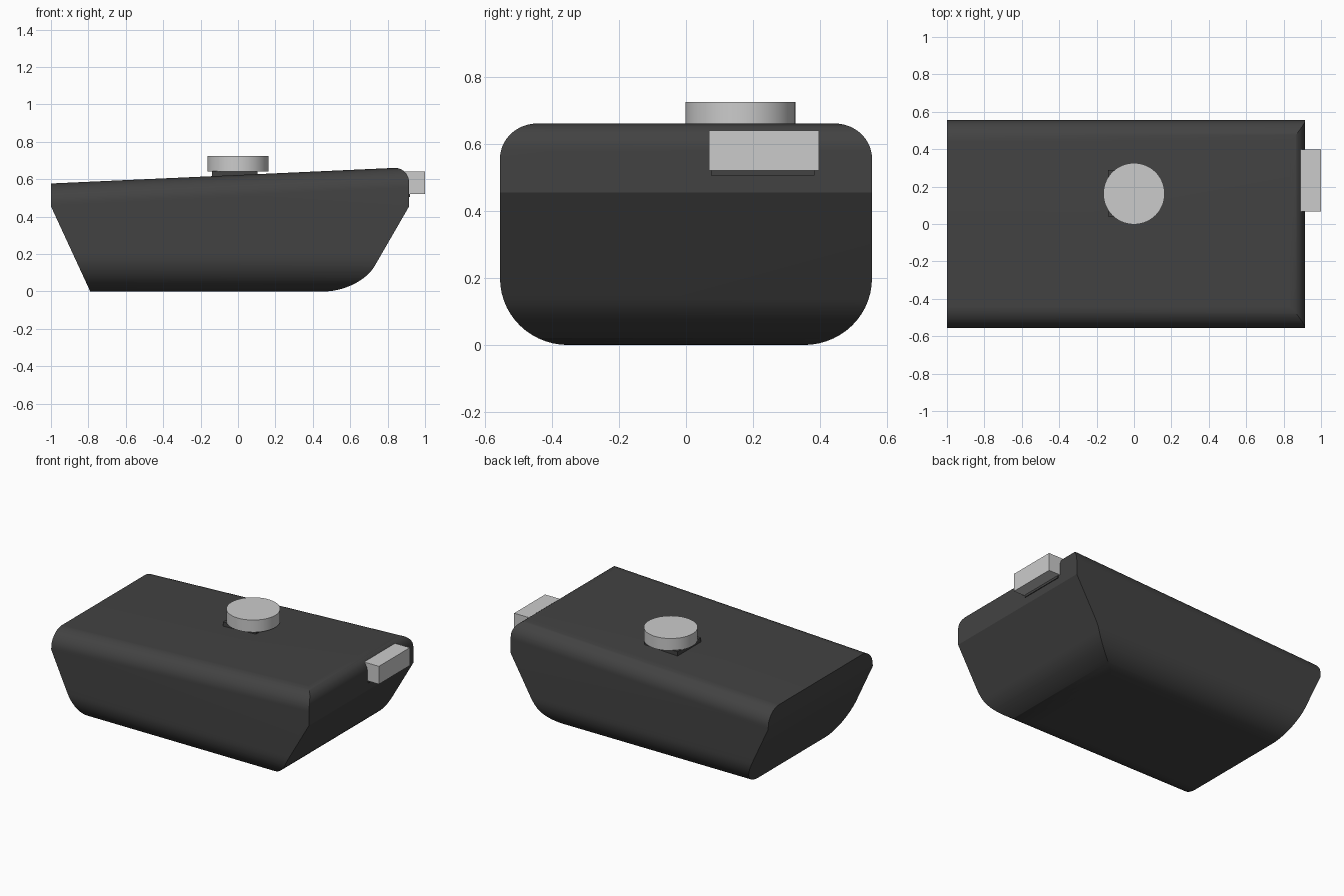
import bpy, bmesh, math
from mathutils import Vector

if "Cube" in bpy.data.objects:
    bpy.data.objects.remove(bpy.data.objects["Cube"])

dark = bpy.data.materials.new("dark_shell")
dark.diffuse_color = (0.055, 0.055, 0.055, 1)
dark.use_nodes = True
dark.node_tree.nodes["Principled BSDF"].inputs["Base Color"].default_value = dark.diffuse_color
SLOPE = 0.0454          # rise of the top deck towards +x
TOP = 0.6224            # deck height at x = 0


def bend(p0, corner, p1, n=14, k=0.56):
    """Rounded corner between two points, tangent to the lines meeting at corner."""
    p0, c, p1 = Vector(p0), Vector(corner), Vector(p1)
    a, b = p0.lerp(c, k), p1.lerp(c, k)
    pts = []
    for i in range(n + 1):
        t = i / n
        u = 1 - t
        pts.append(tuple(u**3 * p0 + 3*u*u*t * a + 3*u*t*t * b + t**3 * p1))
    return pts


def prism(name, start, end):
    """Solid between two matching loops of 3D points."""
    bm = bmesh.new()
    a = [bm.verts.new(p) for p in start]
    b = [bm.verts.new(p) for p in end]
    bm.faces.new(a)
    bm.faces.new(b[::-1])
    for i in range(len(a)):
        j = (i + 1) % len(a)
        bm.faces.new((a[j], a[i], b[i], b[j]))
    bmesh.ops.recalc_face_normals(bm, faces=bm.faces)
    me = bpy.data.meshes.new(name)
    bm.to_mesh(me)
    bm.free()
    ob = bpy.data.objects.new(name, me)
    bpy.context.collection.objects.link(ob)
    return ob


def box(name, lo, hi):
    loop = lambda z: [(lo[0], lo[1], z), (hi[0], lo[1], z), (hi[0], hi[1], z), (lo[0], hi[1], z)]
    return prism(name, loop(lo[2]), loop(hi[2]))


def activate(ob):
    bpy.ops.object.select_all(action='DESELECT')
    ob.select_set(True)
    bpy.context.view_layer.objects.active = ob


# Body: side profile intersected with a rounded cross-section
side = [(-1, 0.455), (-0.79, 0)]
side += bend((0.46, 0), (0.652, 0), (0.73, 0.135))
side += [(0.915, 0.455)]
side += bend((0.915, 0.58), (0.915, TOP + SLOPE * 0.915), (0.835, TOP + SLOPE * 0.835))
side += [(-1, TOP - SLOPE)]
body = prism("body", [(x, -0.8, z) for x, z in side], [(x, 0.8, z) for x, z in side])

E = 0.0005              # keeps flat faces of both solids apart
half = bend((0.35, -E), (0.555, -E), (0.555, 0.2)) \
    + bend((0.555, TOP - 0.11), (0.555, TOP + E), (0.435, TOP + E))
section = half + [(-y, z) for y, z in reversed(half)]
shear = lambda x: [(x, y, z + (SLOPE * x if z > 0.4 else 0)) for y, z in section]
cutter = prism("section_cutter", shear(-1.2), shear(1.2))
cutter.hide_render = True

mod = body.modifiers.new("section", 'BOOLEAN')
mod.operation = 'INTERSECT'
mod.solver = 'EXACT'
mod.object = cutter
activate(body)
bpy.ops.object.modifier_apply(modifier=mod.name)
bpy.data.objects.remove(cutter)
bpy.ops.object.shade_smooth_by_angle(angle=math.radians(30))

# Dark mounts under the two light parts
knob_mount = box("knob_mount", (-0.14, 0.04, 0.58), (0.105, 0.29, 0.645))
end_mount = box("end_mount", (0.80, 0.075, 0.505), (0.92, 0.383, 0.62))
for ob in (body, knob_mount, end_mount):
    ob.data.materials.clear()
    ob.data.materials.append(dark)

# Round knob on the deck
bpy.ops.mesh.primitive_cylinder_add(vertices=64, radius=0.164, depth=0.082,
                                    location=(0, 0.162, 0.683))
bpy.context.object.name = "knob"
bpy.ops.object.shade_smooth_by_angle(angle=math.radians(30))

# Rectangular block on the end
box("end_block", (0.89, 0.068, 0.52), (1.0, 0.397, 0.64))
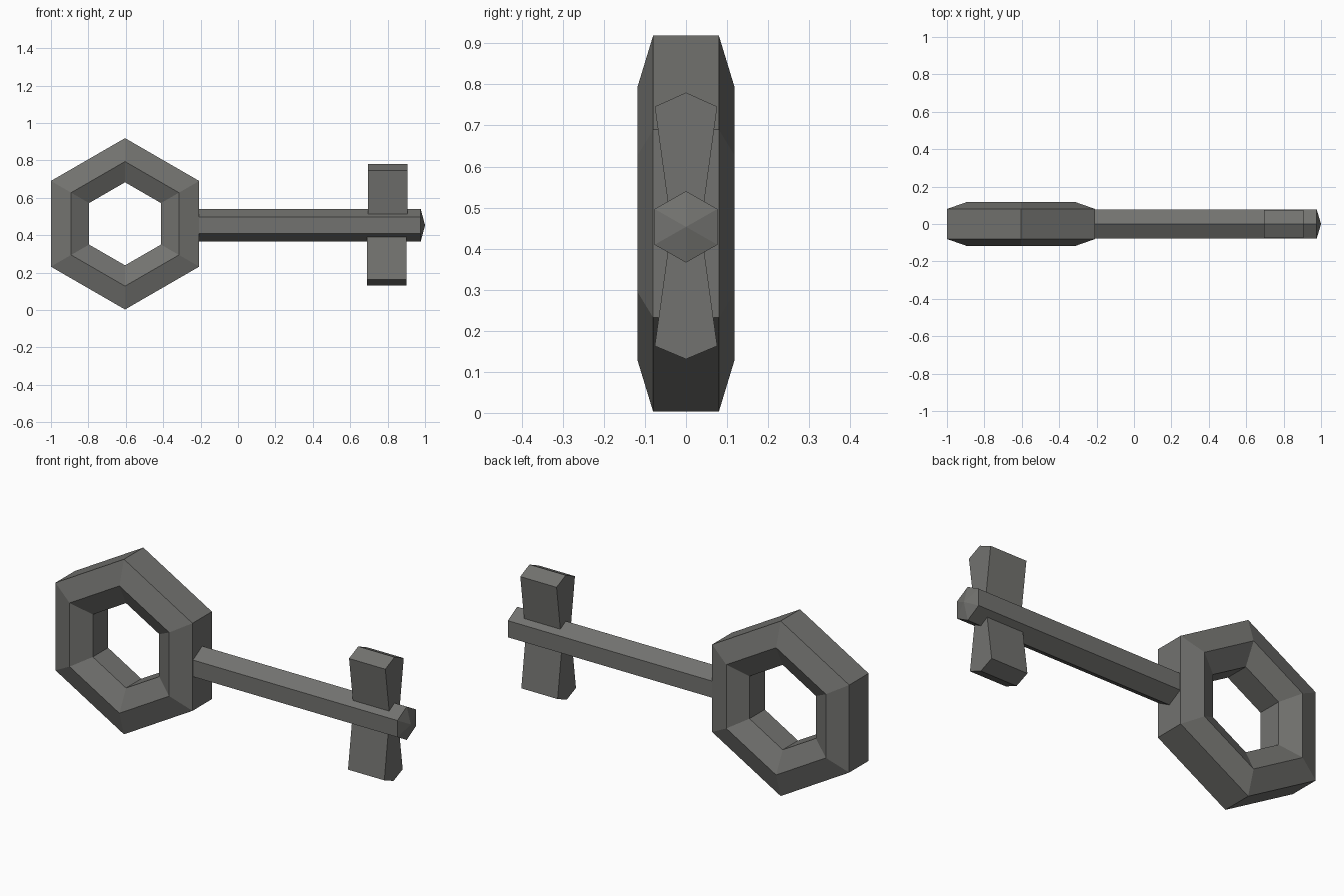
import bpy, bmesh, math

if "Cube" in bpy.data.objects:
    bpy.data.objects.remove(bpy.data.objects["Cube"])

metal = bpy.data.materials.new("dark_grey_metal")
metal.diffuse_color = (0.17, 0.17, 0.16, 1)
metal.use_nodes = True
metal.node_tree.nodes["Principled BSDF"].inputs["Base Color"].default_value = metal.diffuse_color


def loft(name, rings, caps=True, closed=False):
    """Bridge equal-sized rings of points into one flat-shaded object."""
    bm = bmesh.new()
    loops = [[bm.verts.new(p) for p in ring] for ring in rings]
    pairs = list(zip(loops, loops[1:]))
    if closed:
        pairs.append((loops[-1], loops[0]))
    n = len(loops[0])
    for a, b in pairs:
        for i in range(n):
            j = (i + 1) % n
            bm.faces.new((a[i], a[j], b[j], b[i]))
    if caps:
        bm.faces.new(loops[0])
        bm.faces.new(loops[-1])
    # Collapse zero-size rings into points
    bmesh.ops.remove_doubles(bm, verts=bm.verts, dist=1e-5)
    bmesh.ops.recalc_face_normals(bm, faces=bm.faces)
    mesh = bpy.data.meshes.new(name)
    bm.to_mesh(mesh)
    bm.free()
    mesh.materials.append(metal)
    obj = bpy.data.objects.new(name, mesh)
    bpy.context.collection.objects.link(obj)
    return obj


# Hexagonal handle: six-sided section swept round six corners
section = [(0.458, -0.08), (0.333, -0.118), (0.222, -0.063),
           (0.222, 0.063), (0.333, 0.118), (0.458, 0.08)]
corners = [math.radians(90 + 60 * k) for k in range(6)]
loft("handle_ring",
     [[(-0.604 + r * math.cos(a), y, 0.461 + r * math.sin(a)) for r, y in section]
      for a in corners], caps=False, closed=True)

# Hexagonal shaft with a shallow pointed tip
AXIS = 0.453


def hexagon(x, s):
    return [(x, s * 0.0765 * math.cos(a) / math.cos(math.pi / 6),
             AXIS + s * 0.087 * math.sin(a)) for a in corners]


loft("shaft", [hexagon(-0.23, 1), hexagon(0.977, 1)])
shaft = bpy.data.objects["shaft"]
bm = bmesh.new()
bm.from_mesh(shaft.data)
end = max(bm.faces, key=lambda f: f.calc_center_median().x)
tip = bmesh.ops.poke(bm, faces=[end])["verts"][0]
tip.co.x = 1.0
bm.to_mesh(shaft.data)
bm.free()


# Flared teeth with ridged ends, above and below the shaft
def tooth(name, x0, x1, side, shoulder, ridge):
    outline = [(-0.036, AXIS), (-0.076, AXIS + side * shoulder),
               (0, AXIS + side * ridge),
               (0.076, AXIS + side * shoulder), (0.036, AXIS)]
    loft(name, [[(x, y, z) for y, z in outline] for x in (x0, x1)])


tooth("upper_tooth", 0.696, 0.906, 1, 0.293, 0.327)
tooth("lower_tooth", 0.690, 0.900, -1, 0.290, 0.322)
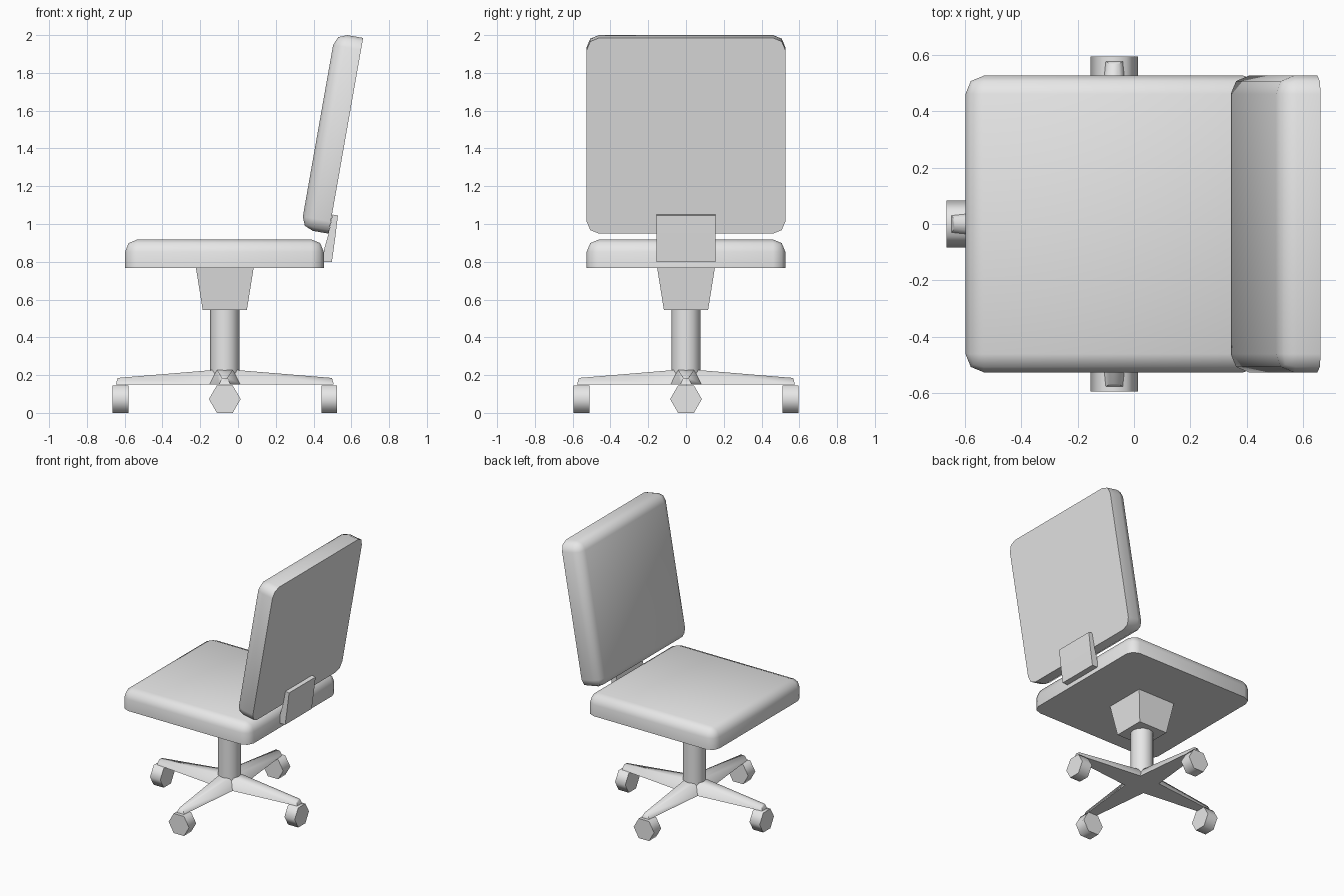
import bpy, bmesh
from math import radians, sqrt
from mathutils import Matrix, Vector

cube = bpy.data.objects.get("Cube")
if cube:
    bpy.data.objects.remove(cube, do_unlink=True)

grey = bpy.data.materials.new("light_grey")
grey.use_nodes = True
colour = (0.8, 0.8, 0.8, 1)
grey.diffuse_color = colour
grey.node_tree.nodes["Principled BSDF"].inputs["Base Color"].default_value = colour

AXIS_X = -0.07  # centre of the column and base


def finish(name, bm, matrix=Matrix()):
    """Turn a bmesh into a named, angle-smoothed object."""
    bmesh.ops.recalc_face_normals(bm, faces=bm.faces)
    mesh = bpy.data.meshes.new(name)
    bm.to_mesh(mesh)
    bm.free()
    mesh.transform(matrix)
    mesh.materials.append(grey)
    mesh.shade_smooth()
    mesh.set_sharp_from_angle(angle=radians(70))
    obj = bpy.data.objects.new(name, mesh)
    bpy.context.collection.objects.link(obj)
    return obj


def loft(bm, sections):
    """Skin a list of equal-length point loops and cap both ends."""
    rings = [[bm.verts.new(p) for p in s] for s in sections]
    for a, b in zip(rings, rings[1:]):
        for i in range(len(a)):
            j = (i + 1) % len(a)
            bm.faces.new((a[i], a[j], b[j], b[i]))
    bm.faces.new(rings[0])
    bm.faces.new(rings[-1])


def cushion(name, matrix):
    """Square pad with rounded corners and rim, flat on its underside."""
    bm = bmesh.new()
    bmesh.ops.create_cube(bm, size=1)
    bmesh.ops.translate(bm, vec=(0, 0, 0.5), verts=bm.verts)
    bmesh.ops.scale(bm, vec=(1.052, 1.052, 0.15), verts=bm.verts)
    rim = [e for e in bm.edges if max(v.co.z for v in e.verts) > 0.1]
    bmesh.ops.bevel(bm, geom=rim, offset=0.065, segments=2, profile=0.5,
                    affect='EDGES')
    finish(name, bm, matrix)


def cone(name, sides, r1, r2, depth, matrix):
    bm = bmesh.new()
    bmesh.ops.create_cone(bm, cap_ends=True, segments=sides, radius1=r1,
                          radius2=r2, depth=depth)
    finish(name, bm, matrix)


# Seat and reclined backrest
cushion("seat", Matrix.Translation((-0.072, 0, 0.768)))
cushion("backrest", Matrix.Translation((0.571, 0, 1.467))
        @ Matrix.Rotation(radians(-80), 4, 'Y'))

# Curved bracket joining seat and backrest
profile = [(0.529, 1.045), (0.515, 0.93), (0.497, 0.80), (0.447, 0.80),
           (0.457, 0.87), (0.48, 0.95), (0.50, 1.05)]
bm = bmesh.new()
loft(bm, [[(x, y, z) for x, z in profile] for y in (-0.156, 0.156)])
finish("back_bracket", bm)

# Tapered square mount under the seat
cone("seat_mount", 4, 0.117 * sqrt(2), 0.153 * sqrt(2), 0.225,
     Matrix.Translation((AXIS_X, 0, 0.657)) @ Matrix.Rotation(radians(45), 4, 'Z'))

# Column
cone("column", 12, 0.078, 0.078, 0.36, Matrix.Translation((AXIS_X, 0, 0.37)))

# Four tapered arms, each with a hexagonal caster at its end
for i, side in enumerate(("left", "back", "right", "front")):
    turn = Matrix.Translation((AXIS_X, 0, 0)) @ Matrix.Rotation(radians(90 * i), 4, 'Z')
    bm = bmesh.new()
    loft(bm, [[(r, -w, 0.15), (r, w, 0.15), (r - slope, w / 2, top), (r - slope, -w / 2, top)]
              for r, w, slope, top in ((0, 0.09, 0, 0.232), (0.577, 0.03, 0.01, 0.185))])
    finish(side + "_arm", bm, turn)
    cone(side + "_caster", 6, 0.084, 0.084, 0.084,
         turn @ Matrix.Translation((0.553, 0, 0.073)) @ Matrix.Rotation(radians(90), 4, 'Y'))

Exercise description => Skip every picture and return the lines above from the top through the one that contains "dark.use_nodes = True".

Response area =>
import bpy, bmesh, math
from mathutils import Vector

if "Cube" in bpy.data.objects:
    bpy.data.objects.remove(bpy.data.objects["Cube"])

dark = bpy.data.materials.new("dark_shell")
dark.diffuse_color = (0.055, 0.055, 0.055, 1)
dark.use_nodes = True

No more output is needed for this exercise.